Task item | Give back the lines of the entries below exactly as written, from the first line to the line holding "return tip * f / CORNER", both included, with the pictures omitted.

Records for the task |

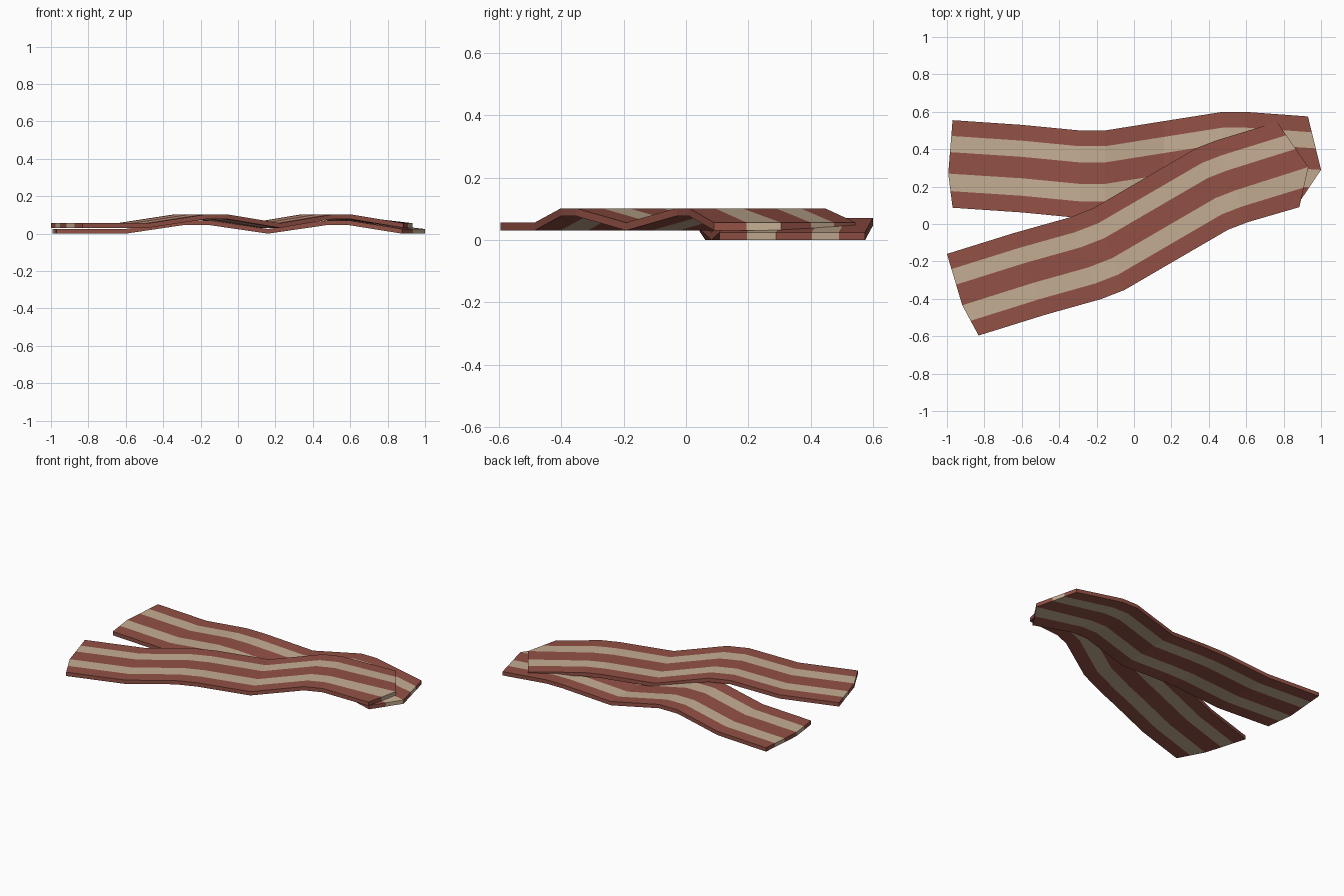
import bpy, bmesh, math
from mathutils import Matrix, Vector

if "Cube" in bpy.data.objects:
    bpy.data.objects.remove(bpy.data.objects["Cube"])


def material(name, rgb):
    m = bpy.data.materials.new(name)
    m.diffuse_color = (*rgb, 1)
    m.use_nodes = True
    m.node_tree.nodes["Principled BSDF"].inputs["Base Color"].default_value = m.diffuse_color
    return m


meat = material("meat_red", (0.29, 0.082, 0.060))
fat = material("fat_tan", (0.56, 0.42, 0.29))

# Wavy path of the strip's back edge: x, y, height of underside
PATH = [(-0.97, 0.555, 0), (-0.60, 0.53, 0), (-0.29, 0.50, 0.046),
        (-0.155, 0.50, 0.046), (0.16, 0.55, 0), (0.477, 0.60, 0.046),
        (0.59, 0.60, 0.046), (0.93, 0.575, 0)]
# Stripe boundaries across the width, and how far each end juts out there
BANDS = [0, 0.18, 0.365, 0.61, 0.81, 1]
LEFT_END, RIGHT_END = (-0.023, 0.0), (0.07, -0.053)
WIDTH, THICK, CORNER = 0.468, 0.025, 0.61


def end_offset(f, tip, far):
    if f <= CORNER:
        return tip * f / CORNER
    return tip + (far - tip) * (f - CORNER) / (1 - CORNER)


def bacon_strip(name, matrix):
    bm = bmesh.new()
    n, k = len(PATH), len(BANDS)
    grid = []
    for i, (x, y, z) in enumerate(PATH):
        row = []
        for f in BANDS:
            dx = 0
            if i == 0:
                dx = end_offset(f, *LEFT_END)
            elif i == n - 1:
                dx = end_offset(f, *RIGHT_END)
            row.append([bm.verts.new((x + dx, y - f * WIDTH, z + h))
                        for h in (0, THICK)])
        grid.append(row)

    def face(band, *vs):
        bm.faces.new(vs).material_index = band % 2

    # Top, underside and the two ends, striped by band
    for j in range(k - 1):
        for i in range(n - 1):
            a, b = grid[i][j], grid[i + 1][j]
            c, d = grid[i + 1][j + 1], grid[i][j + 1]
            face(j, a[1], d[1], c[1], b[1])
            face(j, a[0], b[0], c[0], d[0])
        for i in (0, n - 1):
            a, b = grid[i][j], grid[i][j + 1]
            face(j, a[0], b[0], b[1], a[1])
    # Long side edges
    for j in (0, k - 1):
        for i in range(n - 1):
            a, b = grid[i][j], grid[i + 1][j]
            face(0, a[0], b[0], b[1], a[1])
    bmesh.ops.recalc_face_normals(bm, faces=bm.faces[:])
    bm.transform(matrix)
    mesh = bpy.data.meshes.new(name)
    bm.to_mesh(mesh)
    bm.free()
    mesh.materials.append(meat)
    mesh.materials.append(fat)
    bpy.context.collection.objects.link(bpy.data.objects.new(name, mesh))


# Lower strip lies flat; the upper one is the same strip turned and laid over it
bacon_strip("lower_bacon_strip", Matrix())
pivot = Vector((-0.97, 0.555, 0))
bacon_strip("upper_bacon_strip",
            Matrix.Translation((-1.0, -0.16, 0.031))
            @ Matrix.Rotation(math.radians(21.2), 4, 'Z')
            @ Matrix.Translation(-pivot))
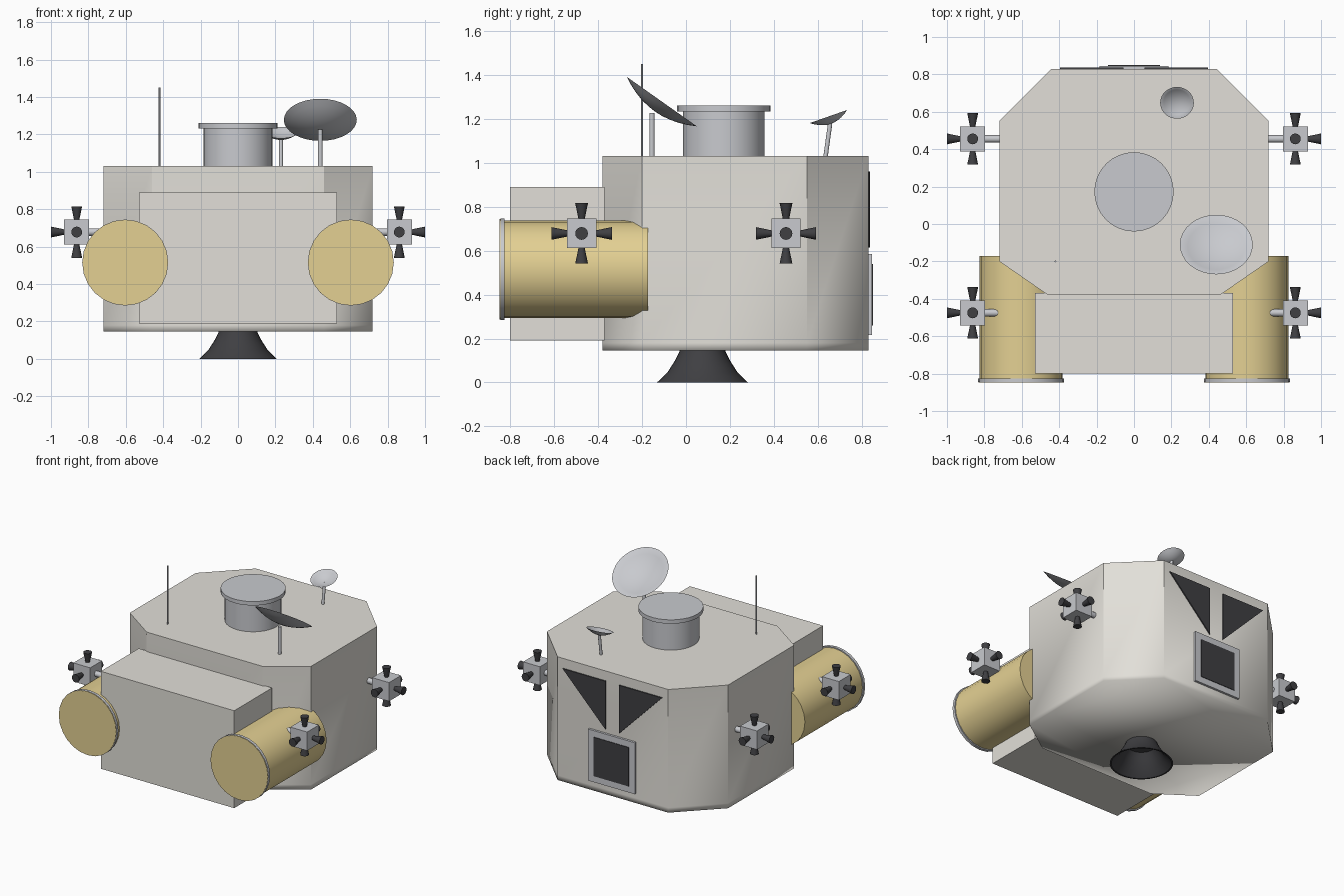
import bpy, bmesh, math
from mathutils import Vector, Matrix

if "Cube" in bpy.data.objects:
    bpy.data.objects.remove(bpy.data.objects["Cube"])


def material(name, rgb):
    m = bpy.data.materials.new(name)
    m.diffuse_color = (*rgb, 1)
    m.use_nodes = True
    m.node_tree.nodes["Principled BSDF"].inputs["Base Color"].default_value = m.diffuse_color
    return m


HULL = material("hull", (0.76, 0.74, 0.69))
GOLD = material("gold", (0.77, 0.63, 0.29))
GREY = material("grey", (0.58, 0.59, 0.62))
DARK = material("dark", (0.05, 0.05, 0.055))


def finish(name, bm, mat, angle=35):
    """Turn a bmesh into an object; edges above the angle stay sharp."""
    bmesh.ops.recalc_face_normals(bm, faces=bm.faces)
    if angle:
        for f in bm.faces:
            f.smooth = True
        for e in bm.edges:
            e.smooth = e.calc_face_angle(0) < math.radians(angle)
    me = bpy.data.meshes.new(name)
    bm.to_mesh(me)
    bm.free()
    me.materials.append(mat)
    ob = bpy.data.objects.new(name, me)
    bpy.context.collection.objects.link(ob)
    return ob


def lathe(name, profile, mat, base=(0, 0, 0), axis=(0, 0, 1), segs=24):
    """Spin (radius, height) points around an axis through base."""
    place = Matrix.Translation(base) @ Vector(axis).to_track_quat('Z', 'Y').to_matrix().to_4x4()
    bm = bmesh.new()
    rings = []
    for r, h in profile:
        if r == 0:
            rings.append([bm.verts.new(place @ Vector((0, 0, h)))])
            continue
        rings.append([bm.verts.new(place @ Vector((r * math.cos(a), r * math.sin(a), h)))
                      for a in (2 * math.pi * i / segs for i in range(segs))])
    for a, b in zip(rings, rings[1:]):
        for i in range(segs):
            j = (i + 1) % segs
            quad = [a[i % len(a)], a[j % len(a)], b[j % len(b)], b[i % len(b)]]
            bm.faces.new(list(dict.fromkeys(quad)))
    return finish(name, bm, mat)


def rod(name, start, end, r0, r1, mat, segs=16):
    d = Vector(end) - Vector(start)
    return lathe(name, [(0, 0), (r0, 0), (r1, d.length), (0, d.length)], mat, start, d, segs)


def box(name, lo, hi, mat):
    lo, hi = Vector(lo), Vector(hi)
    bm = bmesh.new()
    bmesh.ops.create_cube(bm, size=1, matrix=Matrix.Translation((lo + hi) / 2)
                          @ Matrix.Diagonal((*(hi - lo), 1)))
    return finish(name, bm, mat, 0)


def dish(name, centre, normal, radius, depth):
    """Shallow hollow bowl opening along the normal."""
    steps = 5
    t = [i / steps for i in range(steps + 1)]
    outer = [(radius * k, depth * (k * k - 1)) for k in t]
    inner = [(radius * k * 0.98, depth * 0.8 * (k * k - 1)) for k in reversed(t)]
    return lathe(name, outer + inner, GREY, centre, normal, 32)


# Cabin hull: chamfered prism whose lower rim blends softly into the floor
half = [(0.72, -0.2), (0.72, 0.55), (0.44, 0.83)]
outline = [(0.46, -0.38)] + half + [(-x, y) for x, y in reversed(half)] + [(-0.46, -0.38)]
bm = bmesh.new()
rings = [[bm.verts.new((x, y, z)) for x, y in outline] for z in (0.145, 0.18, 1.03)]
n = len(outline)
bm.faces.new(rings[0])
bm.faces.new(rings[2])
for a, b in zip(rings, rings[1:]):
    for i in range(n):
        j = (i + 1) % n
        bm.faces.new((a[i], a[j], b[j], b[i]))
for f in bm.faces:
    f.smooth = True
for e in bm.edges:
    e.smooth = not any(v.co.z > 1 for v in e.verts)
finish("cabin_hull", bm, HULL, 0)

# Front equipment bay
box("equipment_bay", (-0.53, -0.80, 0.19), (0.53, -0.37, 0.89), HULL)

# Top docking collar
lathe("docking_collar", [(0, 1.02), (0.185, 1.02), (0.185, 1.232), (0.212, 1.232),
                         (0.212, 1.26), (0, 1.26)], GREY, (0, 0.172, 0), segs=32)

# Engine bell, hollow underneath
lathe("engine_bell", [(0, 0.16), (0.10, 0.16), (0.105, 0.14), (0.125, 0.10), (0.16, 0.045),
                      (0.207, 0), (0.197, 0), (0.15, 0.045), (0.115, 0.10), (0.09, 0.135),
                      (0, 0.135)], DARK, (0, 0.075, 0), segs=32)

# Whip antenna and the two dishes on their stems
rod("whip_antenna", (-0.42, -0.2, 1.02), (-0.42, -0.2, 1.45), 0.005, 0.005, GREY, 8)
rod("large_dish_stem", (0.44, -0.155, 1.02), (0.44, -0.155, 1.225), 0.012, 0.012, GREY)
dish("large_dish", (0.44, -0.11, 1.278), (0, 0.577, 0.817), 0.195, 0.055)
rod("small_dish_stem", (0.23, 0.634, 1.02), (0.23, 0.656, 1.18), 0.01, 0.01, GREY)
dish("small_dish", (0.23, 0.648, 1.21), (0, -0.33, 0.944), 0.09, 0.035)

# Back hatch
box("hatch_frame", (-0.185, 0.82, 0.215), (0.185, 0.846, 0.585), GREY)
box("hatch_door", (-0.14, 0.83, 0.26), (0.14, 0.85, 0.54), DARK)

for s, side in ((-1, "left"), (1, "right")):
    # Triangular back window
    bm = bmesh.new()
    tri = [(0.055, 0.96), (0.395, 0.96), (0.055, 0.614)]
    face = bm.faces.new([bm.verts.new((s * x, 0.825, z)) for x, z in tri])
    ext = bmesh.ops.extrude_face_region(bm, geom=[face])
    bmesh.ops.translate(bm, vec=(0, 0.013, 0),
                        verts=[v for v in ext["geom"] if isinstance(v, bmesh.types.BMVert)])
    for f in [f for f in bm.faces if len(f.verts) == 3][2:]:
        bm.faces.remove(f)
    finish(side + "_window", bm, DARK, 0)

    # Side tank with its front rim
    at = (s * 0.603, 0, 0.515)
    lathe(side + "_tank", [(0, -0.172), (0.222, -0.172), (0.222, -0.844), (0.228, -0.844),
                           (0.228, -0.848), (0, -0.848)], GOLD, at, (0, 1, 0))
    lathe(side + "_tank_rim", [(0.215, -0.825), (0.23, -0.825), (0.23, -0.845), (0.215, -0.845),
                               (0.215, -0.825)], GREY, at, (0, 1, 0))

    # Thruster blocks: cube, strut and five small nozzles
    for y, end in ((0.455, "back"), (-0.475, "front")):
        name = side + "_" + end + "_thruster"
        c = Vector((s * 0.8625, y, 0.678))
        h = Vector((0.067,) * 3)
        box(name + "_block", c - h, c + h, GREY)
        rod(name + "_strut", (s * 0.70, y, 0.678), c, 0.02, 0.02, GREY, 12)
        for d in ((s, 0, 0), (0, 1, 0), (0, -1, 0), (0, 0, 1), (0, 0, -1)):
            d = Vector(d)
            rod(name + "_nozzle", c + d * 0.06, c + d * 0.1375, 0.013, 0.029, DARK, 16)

Response |
import bpy, bmesh, math
from mathutils import Matrix, Vector

if "Cube" in bpy.data.objects:
    bpy.data.objects.remove(bpy.data.objects["Cube"])


def material(name, rgb):
    m = bpy.data.materials.new(name)
    m.diffuse_color = (*rgb, 1)
    m.use_nodes = True
    m.node_tree.nodes["Principled BSDF"].inputs["Base Color"].default_value = m.diffuse_color
    return m


meat = material("meat_red", (0.29, 0.082, 0.060))
fat = material("fat_tan", (0.56, 0.42, 0.29))

# Wavy path of the strip's back edge: x, y, height of underside
PATH = [(-0.97, 0.555, 0), (-0.60, 0.53, 0), (-0.29, 0.50, 0.046),
        (-0.155, 0.50, 0.046), (0.16, 0.55, 0), (0.477, 0.60, 0.046),
        (0.59, 0.60, 0.046), (0.93, 0.575, 0)]
# Stripe boundaries across the width, and how far each end juts out there
BANDS = [0, 0.18, 0.365, 0.61, 0.81, 1]
LEFT_END, RIGHT_END = (-0.023, 0.0), (0.07, -0.053)
WIDTH, THICK, CORNER = 0.468, 0.025, 0.61


def end_offset(f, tip, far):
    if f <= CORNER:
        return tip * f / CORNER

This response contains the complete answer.